On the Restaurant Menu

Local restaurants, eager to please health-conscious and special-diet eaters, have started to put vegetables and salads front and center on the menu. Some chefs differ, however, on what is feasible for the cold winter months.

David Hearing, the head chef and owner of The Levee House, tends to save salads for the summer. He said with produce, common salad staples like tomatoes “are terrible” at this time of the year, and when people are cold, they just want something heavier.

“Caesar salad, on the other hand, can really be a year-round thing,” he said. “That can work in any season.”

Austyn’s in Marietta changes its menu to fit the seasons as well as its customers’ ever-changing palates, which means more salads and fresh vegetables than in the past.

“I have gotten a bit older and I’ve realized getting healthy is something I want to do personally. When I realized that I saw that could satisfy the customer’s appetite that way also,” said Phi Chen, Austyn’s owner.

Chen said he’s noticed a growing trend of people wanting more vegetables, and he has adapted his menu to cater to that trend. The Vegetarian, a hearty dish made with seasonal greens, and everything from portabella mushrooms to green beans to zucchini topped with a balsamic glaze and feta cheese, is a popular special dinner entree.

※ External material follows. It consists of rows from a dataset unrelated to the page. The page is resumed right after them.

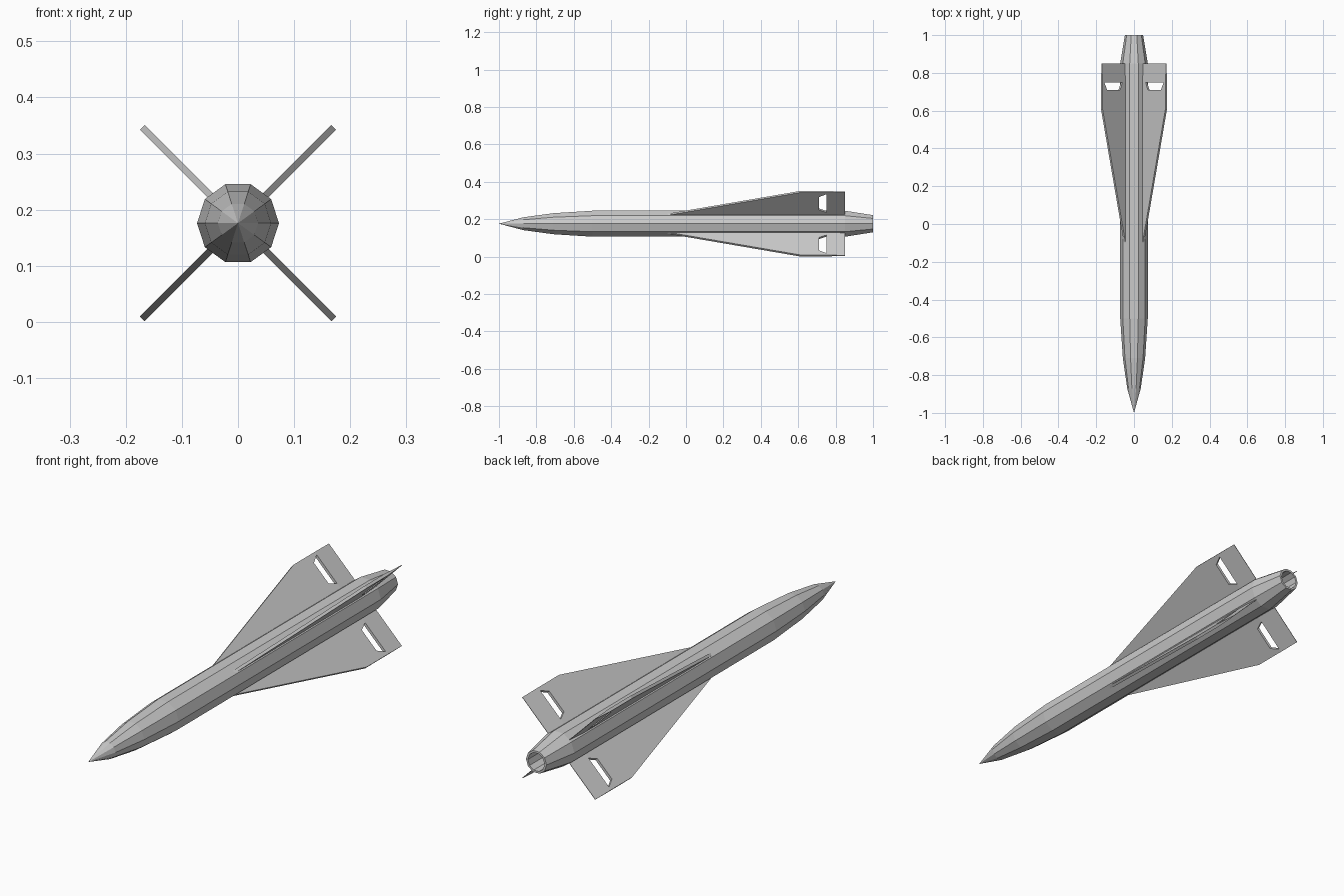
import bpy
import bmesh
import math
from mathutils import Vector

if "Cube" in bpy.data.objects:
    bpy.data.objects.remove(bpy.data.objects["Cube"])

CZ = 0.176      # height of the body axis
SIDES = 10


def make_object(name, bm):
    bmesh.ops.recalc_face_normals(bm, faces=bm.faces)
    mesh = bpy.data.meshes.new(name)
    bm.to_mesh(mesh)
    bm.free()
    obj = bpy.data.objects.new(name, mesh)
    bpy.context.collection.objects.link(obj)
    return obj


def lathe(name, profile):
    """Ten-sided closed shell around the y axis from (y, radius) pairs."""
    bm = bmesh.new()
    rings = []
    for y, r in profile:
        count = SIDES if r > 0 else 1
        rings.append([bm.verts.new((r * math.cos(math.tau * i / SIDES), y,
                                    CZ + r * math.sin(math.tau * i / SIDES)))
                      for i in range(count)])
    for a, b in zip(rings, rings[1:]):
        for i in range(SIDES):
            j = (i + 1) % SIDES
            if len(a) == 1:
                bm.faces.new((a[0], b[i], b[j]))
            else:
                bm.faces.new((a[i], a[j], b[j], b[i]))
    bm.faces.new(rings[-1])
    return make_object(name, bm)


def plate(name, outline, angle):
    """Solid fin panel from (y, radius, half thickness) points."""
    bm = bmesh.new()
    out = Vector((math.cos(angle), 0, math.sin(angle)))
    side = Vector((-math.sin(angle), 0, math.cos(angle)))
    layers = [[bm.verts.new(Vector((0, y, CZ)) + out * r + side * h * s)
               for y, r, h in outline] for s in (-1, 1)]
    for layer in layers:
        bm.faces.new(layer)
    n = len(outline)
    for i in range(n):
        j = (i + 1) % n
        bm.faces.new((layers[0][i], layers[0][j], layers[1][j], layers[1][i]))
    return make_object(name, bm)


# Body: pointed nose, straight tube, tapered tail with hollow nozzle
lathe("body", [(-1, 0), (-0.87, 0.036), (-0.71, 0.059), (-0.5, 0.073),
               (0.85, 0.073), (1.0, 0.048), (1.0, 0.039), (0.86, 0.039)])

# Fins: swept wing with a slot cut in its rear edge, and a wedge-shaped flap
T, TIP = 0.006, 0.2415
wing = [(-0.11, 0.067, T), (0.61, TIP, T), (0.75, TIP, T), (0.75, 0.228, T),
        (0.71, 0.207, T), (0.71, 0.110, T), (0.75, 0.092, T),
        (0.75, 0.05, T), (-0.11, 0.05, T)]
flap = [(0.75, 0.05, T), (0.75, TIP, T), (0.85, TIP, 0.001), (0.85, 0.05, 0.001)]
for k, label in enumerate(("upper_right", "upper_left", "lower_left", "lower_right")):
    a = math.radians(45 + 90 * k)
    plate("fin_" + label, wing, a)
    plate("flap_" + label, flap, a)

“I have seen a big difference in it in the last few years since we opened up 15 years ago. Eating healthy is a new trend that is throughout the country, and even the world,” Chen said.

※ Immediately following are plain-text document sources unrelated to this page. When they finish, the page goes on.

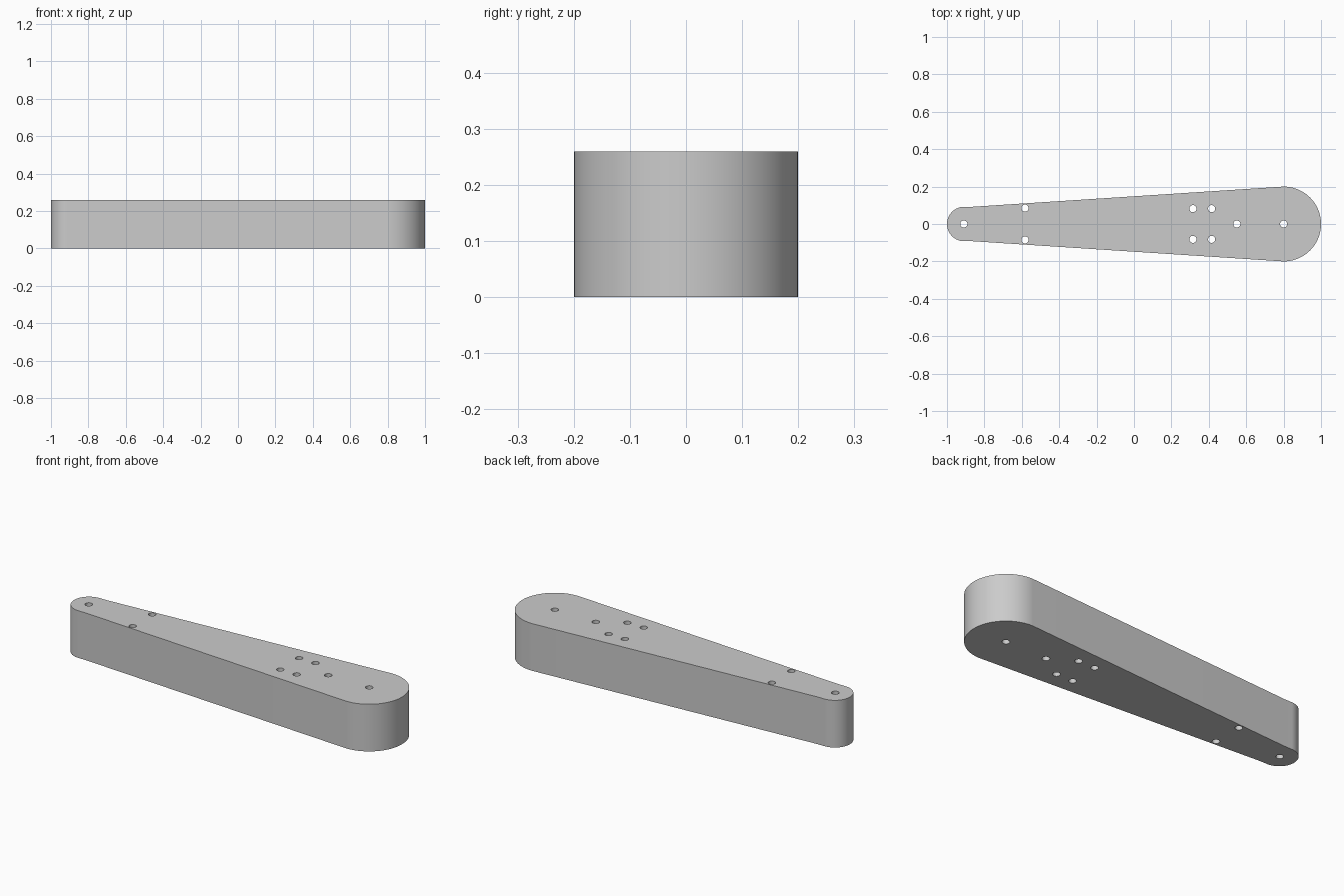
import bpy, bmesh
from math import cos, sin, pi, radians

cube = bpy.data.objects.get("Cube")
if cube:
    bpy.data.objects.remove(cube, do_unlink=True)

HEIGHT = 0.26
BIG_X, BIG_R = 0.8, 0.2
SMALL_X, SMALL_R = -0.908, 0.092
NECK_X = -0.865
HOLE_R = 0.019


def arc(x, y, r, start, end, steps):
    """Points along an arc, both ends included."""
    angles = [start + (end - start) * i / steps for i in range(steps + 1)]
    return [(x + r * cos(a), y + r * sin(a)) for a in angles]


def add_loop(curve, points):
    """Closed straight-sided loop in a flat curve."""
    spline = curve.splines.new("POLY")
    spline.points.add(len(points) - 1)
    for p, (x, y) in zip(spline.points, points):
        p.co = (x, y, 0, 1)
    spline.use_cyclic_u = True


# Tapered outline: large round end, short neck, small round end
curve = bpy.data.curves.new("tapered_arm", "CURVE")
curve.dimensions = "2D"
curve.fill_mode = "BOTH"
curve.extrude = HEIGHT / 2
outline = arc(BIG_X, 0, BIG_R, -pi / 2, pi / 2, 48)
outline += [(NECK_X, SMALL_R)]
outline += arc(SMALL_X, 0, SMALL_R, pi / 2, 3 * pi / 2, 40)
outline += [(NECK_X, -SMALL_R)]
add_loop(curve, outline)

# Through holes: on the centre line, then in mirrored pairs
holes = [(-0.91, 0), (0.55, 0), (BIG_X, 0)]
for x, y in [(-0.583, 0.085), (0.315, 0.082), (0.415, 0.082)]:
    holes += [(x, y), (x, -y)]
for x, y in holes:
    add_loop(curve, arc(x, y, HOLE_R, 0, 2 * pi, 24)[:-1])

# Solid body as a mesh
arm = bpy.data.objects.new("tapered_arm", curve)
bpy.context.collection.objects.link(arm)
bpy.ops.object.select_all(action="DESELECT")
arm.select_set(True)
bpy.context.view_layer.objects.active = arm
bpy.ops.object.convert(target="MESH")
arm = bpy.context.object
bm = bmesh.new()
bm.from_mesh(arm.data)
bmesh.ops.remove_doubles(bm, verts=bm.verts, dist=0.0001)
bmesh.ops.translate(bm, verts=bm.verts, vec=(0, 0, HEIGHT / 2))
bmesh.ops.recalc_face_normals(bm, faces=bm.faces)
bm.to_mesh(arm.data)
bm.free()
bpy.ops.object.shade_smooth_by_angle(angle=radians(30))

# Plain grey
grey = bpy.data.materials.new("plain_grey")
grey.use_nodes = True
colour = (0.6, 0.6, 0.6, 1)
grey.diffuse_color = colour
grey.node_tree.nodes["Principled BSDF"].inputs["Base Color"].default_value = colour
arm.data.materials.clear()
arm.data.materials.append(grey)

Million Dollar Fruit Salad


1 (8 ounce) container Cool Whip Lite, frozen and thawed

1 (13 ounce) can Eagle Brand Condensed Milk (low-fat works just as well)

1 (30 ounce) can fruit cocktail in light syrup, drained

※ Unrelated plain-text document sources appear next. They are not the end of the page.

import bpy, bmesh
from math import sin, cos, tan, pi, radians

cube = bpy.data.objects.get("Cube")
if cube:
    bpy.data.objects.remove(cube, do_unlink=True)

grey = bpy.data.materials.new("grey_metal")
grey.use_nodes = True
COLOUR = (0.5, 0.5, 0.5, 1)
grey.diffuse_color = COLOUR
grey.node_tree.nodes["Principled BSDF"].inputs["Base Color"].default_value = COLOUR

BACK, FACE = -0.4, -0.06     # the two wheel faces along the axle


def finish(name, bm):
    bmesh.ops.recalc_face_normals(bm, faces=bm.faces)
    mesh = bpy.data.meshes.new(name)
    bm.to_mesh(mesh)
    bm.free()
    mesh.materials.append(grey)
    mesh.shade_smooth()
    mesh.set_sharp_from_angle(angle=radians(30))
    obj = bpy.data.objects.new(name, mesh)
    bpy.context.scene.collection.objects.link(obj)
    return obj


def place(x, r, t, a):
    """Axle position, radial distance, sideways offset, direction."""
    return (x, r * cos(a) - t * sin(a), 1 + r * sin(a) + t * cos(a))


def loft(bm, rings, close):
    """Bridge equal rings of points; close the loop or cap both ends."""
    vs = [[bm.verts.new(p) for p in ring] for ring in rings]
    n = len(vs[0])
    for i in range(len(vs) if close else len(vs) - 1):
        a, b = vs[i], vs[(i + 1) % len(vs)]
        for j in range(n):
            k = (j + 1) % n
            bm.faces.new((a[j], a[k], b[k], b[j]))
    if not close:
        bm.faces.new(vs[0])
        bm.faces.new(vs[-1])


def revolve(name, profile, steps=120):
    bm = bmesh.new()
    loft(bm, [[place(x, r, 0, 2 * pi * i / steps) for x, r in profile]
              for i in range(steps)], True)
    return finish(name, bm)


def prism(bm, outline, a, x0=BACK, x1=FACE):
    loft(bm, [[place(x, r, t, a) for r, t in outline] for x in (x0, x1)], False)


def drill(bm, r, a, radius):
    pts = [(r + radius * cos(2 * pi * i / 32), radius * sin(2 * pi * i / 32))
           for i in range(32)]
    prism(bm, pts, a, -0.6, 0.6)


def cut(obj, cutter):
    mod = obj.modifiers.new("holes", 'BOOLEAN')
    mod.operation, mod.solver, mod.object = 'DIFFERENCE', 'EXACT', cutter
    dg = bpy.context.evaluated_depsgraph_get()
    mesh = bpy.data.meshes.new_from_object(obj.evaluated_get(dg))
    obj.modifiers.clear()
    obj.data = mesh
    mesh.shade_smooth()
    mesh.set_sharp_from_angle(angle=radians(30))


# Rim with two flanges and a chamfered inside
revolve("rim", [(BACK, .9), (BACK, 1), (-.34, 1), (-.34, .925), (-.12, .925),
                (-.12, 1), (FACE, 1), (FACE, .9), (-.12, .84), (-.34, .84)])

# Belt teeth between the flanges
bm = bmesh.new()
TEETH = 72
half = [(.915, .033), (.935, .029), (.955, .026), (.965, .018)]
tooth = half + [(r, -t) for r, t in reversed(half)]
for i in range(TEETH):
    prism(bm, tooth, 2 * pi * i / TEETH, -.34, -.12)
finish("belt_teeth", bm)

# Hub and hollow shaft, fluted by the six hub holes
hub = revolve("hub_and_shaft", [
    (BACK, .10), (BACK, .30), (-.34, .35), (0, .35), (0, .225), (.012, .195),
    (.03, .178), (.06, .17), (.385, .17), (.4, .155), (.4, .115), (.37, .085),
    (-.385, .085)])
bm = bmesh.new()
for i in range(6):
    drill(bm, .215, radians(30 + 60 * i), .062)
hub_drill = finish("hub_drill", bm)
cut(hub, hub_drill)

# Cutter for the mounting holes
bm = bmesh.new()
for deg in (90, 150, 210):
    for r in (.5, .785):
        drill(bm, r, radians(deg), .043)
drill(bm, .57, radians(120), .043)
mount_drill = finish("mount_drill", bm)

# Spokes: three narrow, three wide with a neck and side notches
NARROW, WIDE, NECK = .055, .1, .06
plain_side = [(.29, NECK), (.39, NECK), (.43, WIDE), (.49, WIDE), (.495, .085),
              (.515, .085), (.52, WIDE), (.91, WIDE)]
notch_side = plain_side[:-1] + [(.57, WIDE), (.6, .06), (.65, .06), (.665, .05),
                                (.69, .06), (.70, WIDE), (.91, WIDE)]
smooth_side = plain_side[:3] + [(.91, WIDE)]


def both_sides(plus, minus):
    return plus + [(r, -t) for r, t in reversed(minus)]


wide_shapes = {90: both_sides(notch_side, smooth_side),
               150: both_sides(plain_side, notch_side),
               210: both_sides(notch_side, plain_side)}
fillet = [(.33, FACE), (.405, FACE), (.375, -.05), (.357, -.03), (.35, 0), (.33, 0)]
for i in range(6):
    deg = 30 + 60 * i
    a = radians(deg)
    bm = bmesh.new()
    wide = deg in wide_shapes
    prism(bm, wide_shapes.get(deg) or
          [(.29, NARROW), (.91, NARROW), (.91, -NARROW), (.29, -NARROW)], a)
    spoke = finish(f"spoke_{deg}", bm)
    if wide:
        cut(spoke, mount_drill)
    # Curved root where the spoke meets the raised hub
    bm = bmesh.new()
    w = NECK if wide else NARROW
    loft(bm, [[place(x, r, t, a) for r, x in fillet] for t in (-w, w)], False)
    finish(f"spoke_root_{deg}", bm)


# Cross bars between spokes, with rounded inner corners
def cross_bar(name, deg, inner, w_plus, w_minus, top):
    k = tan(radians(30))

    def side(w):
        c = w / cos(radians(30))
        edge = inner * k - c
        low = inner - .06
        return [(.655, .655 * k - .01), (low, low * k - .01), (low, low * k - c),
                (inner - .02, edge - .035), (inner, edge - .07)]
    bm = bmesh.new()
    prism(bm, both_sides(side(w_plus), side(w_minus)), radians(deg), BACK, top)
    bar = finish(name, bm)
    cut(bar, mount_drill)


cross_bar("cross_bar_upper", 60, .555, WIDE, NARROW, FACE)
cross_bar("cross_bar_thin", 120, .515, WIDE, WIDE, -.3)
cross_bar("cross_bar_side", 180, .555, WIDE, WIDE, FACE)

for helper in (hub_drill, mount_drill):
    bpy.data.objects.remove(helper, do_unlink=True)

1 (10 ounce) can unsweetened crushed canned pineapple

2 bananas, thinly chopped, rubbed with lemon juice

1/2 cup pecans, coarsely chopped


1. Fold together condensed milk and Cool Whip.

2 Add drained fruit cocktail and crushed pineapple.

3. Stir in sliced bananas with lemon and mix well. Add pecans and stir.

4. Chill for one hour or overnight and serve cool.

5. FOR VARIATION: you can add 1/2 cup of small marshmallows and 1/2 cup shredded coconut if you like.

Kale and Roasted Cauliflower Salad:


1/4 cup pine nuts

1 small head cauliflower (about 1 1/2 pounds), cut into florets

1/4 teaspoon cayenne pepper

1/4 cup olive oil

kosher salt and black pepper

1/4 cup tahini (sesame seed paste)

3 tablespoons fresh lemon juice

10 cups stemmed and chopped kale (about 1 bunch) or torn escarole

1/2 small red onion, thinly sliced

1/2 cup raisins


Heat oven to 350? F. Spread the pine nuts on a rimmed baking sheet and toast, tossing once, until golden, 4 to 6 minutes; transfer to a plate.

Increase heat to 450? F. On a separate rimmed baking sheet, toss the cauliflower with the cayenne, 2 tablespoons of the oil, 1/2 teaspoon salt, and 1/4 teaspoon black pepper. Roast, tossing once, until golden and tender, 20 to 25 minutes.

Meanwhile, whisk together the tahini, lemon juice, the remaining 2 tablespoons of oil, 3/4 cup water, and 1/4 teaspoon each salt and black pepper in a large bowl (adding more water if necessary, to achieve the consistency of heavy cream).

Add the kale, onion, raisins, pine nuts, and cauliflower and toss to combine.

Butternut Squash Salad

with Hazelnuts


U.S. Metric Conversion chart

3 1/2 cup(s) butternut squash, diced

3 tablespoon(s) extra-virgin olive oil

Kosher salt and freshly ground pepper

1/2 cup(s) blanched hazelnuts

3 cup(s) baby arugula, 3 ounces

1 medium head frisee, torn into bite-size pieces

3 ounce(s) prosciutto, torn into bite-size pieces

1 1/2 tablespoon(s) snipped chives

2 1/2 tablespoon(s) balsamic vinegar

2 tablespoon(s) hazelnut oil


Preheat oven to 425? F. On a baking sheet, toss squash with 2 tablespoons olive oil; season with salt and pepper. Roast 20 minutes, until tender. Spread hazelnuts in a pie plate and toast 6 minutes, until golden. Let cool, then chop.

In a large bowl, toss arugula, frisee, prosciutto, chives, hazelnuts, and squash. In a small microwave-safe bowl, mix remaining 1 tablespoon olive oil with vinegar and hazelnut oil and season with salt and pepper. Microwave dressing until hot, about 1 minute. Pour dressing over salad, toss well, and serve.